> Task objective:
Please output each line of the data exactly as it appears.

> Items from a data source:
● ● ● ● ● ● ●

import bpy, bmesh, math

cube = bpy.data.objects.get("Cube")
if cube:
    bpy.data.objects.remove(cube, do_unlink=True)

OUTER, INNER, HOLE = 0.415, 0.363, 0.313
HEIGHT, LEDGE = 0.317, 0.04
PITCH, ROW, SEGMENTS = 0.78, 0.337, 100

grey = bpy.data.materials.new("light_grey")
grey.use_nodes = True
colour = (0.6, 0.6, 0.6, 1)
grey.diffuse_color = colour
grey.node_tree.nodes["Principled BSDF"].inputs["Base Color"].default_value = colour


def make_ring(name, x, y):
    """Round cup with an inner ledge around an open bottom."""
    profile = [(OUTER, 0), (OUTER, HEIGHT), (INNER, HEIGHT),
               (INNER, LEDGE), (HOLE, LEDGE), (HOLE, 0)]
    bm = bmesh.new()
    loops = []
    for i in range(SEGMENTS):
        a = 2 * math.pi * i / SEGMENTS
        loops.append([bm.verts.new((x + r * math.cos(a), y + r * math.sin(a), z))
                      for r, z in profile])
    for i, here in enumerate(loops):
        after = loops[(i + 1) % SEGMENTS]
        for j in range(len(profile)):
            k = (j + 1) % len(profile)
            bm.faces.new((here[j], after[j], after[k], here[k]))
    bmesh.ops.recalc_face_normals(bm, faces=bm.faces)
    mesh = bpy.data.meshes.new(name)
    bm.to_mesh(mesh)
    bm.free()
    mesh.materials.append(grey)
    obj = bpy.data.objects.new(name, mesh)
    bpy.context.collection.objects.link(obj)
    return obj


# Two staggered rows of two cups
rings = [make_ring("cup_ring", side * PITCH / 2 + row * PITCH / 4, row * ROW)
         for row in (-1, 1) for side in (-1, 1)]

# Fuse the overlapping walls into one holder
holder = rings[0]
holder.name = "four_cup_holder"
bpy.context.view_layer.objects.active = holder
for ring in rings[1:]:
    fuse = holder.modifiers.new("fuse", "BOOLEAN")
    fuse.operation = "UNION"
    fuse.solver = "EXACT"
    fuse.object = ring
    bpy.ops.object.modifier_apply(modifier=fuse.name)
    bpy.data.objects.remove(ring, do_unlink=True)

● ● ● ● ● ● ●

> Task result:
import bpy, bmesh, math

cube = bpy.data.objects.get("Cube")
if cube:
    bpy.data.objects.remove(cube, do_unlink=True)

OUTER, INNER, HOLE = 0.415, 0.363, 0.313
HEIGHT, LEDGE = 0.317, 0.04
PITCH, ROW, SEGMENTS = 0.78, 0.337, 100

grey = bpy.data.materials.new("light_grey")
grey.use_nodes = True
colour = (0.6, 0.6, 0.6, 1)
grey.diffuse_color = colour
grey.node_tree.nodes["Principled BSDF"].inputs["Base Color"].default_value = colour


def make_ring(name, x, y):
    """Round cup with an inner ledge around an open bottom."""
    profile = [(OUTER, 0), (OUTER, HEIGHT), (INNER, HEIGHT),
               (INNER, LEDGE), (HOLE, LEDGE), (HOLE, 0)]
    bm = bmesh.new()
    loops = []
    for i in range(SEGMENTS):
        a = 2 * math.pi * i / SEGMENTS
        loops.append([bm.verts.new((x + r * math.cos(a), y + r * math.sin(a), z))
                      for r, z in profile])
    for i, here in enumerate(loops):
        after = loops[(i + 1) % SEGMENTS]
        for j in range(len(profile)):
            k = (j + 1) % len(profile)
            bm.faces.new((here[j], after[j], after[k], here[k]))
    bmesh.ops.recalc_face_normals(bm, faces=bm.faces)
    mesh = bpy.data.meshes.new(name)
    bm.to_mesh(mesh)
    bm.free()
    mesh.materials.append(grey)
    obj = bpy.data.objects.new(name, mesh)
    bpy.context.collection.objects.link(obj)
    return obj


# Two staggered rows of two cups
rings = [make_ring("cup_ring", side * PITCH / 2 + row * PITCH / 4, row * ROW)
         for row in (-1, 1) for side in (-1, 1)]

# Fuse the overlapping walls into one holder
holder = rings[0]
holder.name = "four_cup_holder"
bpy.context.view_layer.objects.active = holder
for ring in rings[1:]:
    fuse = holder.modifiers.new("fuse", "BOOLEAN")
    fuse.operation = "UNION"
    fuse.solver = "EXACT"
    fuse.object = ring
    bpy.ops.object.modifier_apply(modifier=fuse.name)
    bpy.data.objects.remove(ring, do_unlink=True)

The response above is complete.